The German-born creative director of Chanel, Fendi and his own eponymous line is one of fashion’s most influential and highly-respected men. His first forays into fashion when he was young saw him enjoying illustration and drawing clothing from books of historical costumes. After working as a design assistant at Balmain for three years and spending twenty years working on ready-to-wear at Chloé, Lagerfeld joined Chanel and became creative director in 1983. He was charged with what was considered to be a formidable and next-to-impossible task of re-invigorating the historic French fashion house. Under his leadership, however, with his unique and modern vision of women and clothing, Chanel exploded into one of the most desirable fashion houses in the world, with tickets to the shows coveted by all self-confessed fashion aficionados. Lagerfeld, resplendent with his white hair, dark sunglasses and high-starched collars is an iconic figure, the godfather of fashion. His shows are theatrical, he has an artist’s eye for photography and has a habit for attracting some of the world’s most interesting and intelligent stars to represent his brands, for example Kristen Stewart, Julianne Moore and Keira Knightley. Although he has a reputation for making unsolicited, catty one-liners, Lagerfeld can be admired for the fabulous creations and pieces he consistently provides us with. Shop similar styles at this wholesale clothing supplier.

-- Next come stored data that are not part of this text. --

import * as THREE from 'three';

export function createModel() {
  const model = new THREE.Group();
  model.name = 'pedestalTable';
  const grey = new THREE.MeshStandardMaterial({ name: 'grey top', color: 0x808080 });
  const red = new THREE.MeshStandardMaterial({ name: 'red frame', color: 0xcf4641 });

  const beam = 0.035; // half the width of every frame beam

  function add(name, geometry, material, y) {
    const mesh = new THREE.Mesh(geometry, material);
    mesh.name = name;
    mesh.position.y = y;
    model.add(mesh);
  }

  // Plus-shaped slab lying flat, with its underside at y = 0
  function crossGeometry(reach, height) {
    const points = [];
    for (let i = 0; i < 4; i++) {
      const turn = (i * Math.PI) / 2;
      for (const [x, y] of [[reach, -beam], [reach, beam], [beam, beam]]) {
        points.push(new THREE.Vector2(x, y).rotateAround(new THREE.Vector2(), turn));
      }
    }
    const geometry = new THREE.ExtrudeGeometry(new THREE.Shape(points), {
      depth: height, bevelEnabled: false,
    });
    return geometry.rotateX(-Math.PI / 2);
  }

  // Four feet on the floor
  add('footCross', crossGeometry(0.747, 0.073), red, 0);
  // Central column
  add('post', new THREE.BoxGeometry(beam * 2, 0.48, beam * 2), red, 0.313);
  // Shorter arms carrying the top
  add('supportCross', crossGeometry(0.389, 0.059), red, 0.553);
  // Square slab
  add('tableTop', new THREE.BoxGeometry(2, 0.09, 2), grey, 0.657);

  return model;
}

Patrick Demarchelier

piermodelsjam Patrick Demarchelier - Fashion’s Most Important Men

You know you’ve turned into legend when you become a pop culture reference. In the 2006 film The Devil Wears Prada, Emily Blunt barks ‘I have Patrick!’ to Meryl Streep’s Miranda Priestley in reference to this legendary fashion photographer. Demarchelier has been working as a photographer since he moved from Paris to New York in 1975. His impressive portfolio covers magazine covers and spreads for Vogue, Elle, Vanity Fair and Harper’s Bazaar, as well as advertising campaigns for Dior, Chanel and L’Oreal. His photographs are renowned for their spontaneity: he has an uncanny ability to catch someone in the act of doing something, with the effect being that his photographs breathe with energy and life. He has photographed the world’s most famous women, for example Kate Moss, Jennifer Lawrence and Naomi Campbell, never letting fashion and clothing completely take over the photograph, allowing each subject to tell a story with their features and their eyes. As a result, he has captured some iconic shots, experimental but classic, earning him the trust and respect of the legions of women he has photographed.

Alexander McQueen

alexander mcqueen - Fashion’s Most Important Men

Lee Alexander McQueen, before his untimely death in 2010, was one of modern fashion’s greatest innovators. He started out learning to become a tailor on Savile Row before enrolling at London’s prestigious Central St. Martin’s design school, where his graduate collection was immediately bought by his friend and mentor Isabella Blow. This demonstrated the stir he managed to create early on, where people were desperate to buy into his unique styles: an attitude towards his label that has not changed. Before dedicating time to his own label, McQueen worked for Givenchy and designed costumes and outfits for everyone from David Bowie to Bjork, extending his fan base and indulging his penchant for the dramatic. McQueen was never afraid to play on fashion’s leftfield, forsaking wearability and commercial viability for clothing and accessories that were visually striking. His shows were not calm, saccharine affairs, but anarchic, visually stressful and violent, turning the runways into performance art installations. Some of his most iconic creations include the Armadillo shoes, the spray-painted dress and his collection of tartan dresses from the collection Widows of Culloden. Before McQueen there was no other designer like him and his absence still leaves a void within the industry.